Community-Based Learning in DC and Beyond: Workshop Your Idea

While Georgetown students engage in a variety of courses with their own set of learning objectives, there is an overarching lesson that aims to teach students how to become responsible and active participants in civic life, and live generously in service to others. This is an integral piece of Georgetown’s mission statement, but it begs the question, how do we teach students to fulfill this responsibility? Many Georgetown courses delve into the issues of race, class and wealth disparities, their effects on the community, and steps that can be taken to help mitigate these challenges and their impacts on society. Not all of these courses, however, offer a space for students to apply what they have learned within the classroom setting to real-world communities confronting these issues.

Enter Georgetown’s Center for Social Justice (CSJ), which identifies and facilitates connections between student learning and community work through community-based learning (CBL) courses. In these courses, students work with and for disadvantaged and underserved individuals and groups in structured ways that meet community-defined needs. Several faculty members across campus departments offer these courses, many of who participated in TLISI’s Community-Based Learning Workshop to discuss the challenges and opportunities of CBL.

Amanda Munroe, Assistant Director for Social Justice Curriculum and Pedagogy at CSJ, facilitated the workshop, which welcomed participants who have either offered or are thinking of offering a CBL course. Munroe kicked off the workshop by asking attendees to think about and share some of the challenges they have encountered with their CBL course. The challenges that were posed could fuel several different dialogues that would need more than the allotted hour to parse through, so highlighted throughout this piece are the common questions and concerns that were raised by both participants and the facilitator. Of particular interest were issues around 1) building relationships with community-based organizations; and, 2) integrating course content with community need.

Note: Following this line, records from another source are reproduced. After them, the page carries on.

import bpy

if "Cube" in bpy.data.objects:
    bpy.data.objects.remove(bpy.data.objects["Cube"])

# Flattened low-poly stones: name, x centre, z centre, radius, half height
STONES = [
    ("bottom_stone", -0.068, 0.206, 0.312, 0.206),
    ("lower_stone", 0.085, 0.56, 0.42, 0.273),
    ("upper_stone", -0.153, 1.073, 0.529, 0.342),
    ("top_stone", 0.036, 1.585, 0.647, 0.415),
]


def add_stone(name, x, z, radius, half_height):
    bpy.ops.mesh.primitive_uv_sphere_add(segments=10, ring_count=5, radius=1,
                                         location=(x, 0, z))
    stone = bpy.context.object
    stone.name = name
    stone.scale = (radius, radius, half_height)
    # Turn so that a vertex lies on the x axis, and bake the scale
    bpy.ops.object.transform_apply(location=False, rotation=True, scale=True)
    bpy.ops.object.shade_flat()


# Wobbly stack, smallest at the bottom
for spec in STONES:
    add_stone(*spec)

The general questions guiding the workshop were What? So what? Now what? For this particular presentation, the what explained the purpose of CBL and its outcomes for individual students, which may include, but are not limited to: civic engagement; understanding of social justice; intercultural sensitivity; openness to difference; and reflective skills. Participants posed questions on how the Community Based Organization (CBO) is impacted by CBL and Munroe noted that sometimes CBL courses have immediate, measurable, positive impacts for the community partner; however, more often, CBL creates a resource strain for the partner without an immediate positive outcome.

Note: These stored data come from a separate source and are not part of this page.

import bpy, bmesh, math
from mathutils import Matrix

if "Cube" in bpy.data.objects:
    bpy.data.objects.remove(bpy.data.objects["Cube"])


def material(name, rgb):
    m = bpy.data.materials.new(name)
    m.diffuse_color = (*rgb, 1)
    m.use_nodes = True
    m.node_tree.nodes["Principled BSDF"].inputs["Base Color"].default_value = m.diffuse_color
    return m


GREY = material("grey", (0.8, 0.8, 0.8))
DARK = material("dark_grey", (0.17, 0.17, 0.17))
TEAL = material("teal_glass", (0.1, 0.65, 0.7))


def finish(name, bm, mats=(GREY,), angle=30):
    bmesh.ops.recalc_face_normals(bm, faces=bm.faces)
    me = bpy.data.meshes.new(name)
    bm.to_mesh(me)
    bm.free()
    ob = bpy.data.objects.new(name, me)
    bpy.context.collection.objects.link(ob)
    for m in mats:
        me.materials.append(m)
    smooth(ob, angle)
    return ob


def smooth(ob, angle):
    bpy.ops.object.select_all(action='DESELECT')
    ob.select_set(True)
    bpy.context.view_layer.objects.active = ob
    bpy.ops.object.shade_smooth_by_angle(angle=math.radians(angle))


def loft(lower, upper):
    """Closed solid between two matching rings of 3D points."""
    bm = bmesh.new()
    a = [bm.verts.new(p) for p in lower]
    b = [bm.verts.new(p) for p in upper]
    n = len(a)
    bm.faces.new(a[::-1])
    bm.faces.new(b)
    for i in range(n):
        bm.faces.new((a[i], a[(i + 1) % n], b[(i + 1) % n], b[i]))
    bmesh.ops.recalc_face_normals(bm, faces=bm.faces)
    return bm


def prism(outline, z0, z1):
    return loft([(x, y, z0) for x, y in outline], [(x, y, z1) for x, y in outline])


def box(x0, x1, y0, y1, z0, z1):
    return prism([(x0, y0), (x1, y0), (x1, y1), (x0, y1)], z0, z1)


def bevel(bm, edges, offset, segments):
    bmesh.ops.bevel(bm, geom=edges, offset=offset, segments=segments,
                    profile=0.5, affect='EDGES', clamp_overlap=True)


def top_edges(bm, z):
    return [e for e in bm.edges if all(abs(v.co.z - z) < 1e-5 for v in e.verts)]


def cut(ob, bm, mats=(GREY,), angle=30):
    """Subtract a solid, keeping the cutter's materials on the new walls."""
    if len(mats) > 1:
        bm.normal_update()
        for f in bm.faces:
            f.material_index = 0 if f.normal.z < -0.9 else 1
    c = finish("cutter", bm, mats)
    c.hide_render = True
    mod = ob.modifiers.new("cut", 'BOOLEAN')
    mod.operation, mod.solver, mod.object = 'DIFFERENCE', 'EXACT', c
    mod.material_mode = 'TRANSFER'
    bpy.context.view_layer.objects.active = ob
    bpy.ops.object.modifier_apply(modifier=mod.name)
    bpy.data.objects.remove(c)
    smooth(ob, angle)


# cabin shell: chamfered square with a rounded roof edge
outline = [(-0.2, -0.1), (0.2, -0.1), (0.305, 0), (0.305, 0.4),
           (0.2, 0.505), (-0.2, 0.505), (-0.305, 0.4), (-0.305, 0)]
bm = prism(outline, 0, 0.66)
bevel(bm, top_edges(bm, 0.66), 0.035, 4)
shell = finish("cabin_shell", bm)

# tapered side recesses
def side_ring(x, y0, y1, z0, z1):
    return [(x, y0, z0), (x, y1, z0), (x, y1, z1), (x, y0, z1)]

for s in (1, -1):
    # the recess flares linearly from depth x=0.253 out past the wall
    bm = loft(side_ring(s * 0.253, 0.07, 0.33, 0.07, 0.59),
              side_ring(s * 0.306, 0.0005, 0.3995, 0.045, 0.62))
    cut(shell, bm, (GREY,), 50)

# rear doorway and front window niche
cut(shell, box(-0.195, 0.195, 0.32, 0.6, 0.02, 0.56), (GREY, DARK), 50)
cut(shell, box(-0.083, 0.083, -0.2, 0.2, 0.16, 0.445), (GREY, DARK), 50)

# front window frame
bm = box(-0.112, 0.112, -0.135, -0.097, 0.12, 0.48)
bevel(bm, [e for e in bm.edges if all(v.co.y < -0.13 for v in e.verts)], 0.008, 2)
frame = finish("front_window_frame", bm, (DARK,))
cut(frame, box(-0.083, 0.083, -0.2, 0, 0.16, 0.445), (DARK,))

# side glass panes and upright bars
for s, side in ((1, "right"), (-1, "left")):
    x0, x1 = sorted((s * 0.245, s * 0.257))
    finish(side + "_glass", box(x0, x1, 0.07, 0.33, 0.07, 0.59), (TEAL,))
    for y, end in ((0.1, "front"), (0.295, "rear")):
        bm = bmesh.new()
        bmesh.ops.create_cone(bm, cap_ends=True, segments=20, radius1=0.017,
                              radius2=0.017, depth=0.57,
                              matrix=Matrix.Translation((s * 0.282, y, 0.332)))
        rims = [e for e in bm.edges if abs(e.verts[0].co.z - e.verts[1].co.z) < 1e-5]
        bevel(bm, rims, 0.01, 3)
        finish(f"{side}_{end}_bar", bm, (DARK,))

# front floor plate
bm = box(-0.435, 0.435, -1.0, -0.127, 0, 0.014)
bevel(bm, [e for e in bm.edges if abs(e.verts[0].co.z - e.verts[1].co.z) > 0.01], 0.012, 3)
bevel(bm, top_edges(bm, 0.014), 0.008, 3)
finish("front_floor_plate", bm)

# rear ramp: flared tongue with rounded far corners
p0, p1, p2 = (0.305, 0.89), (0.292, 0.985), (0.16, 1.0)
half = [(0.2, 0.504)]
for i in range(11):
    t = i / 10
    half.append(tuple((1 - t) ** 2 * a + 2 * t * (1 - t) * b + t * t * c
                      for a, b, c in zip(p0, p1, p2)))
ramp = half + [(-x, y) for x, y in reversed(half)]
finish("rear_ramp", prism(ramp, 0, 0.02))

An example of immediate impact referenced a CBL course in which students in a Spanish sociolinguistics class interpreted documents for pro bono lawyers representing Spanish clients suffering from wage theft. Unfortunately, this is a rare instance, as Munroe cited that most positive impacts are long-term and non-specific, and emerge in the form of social networks, empathy, and civic engagement. The biggest positive is the community’s relationship with a resourceful and powerful institution such as Georgetown.

So What? Focusing on this topic of CBO and community impacts, Munroe explains that CBL should be structured to recognize, compensate, and honor the dignity, work, and aspirations of partner communities and community organizations. To positively impact both groups, the educator needs to be engaged and share the products of the work with the community they are serving. Sustained relationships must also be cultivated and maintained to allow for long-lasting impacts.

Building these relationships will also help to resolve other challenges that were brought up at the beginning. For instance, open lines of communication can better enable the instructor to work with the CBO to ensure integration between the goals of the course and the goals of the CBO. The benefits of these relationships are far-reaching, but how do we accomplish this?

Now What? As the workshop concluded, groups shared thoughts on how to cultivate sustainable relationships with CBOs as a way to comboat their aforementioned challenges. The group interested in better integrating the course curriculum with the work being done with the CBO suggested increased engagement between the CBO. They thought it would be beneficial to have collaborative meetings and working groups to set expectations and identify goals. Another group also noted that rather than switch to another CBO partner, they would prefer to stick with the same partner each semester to create a longer-term relationship that better facilitates successful learning and community benefits.

CSJ can help Georgetown faculty work through the challenges that were shared during this workshop, and can also help facilitate relationships between educators and CBO partners. It is important that our faculty and staff are aware of CBL and how CSJ can help, as these courses can create learning opportunities in which students better understand social justice and civic responsibility. Furthermore, the connection students make with partnering communities and the work that they do with and for these communities can better instill in them a sense of civic duty, engagement, and service that lasts well beyond their years at Georgetown. To learn more, visit the CBL section of the CSJ website. Special thanks to CSJ for presenting at this year’s TLISI!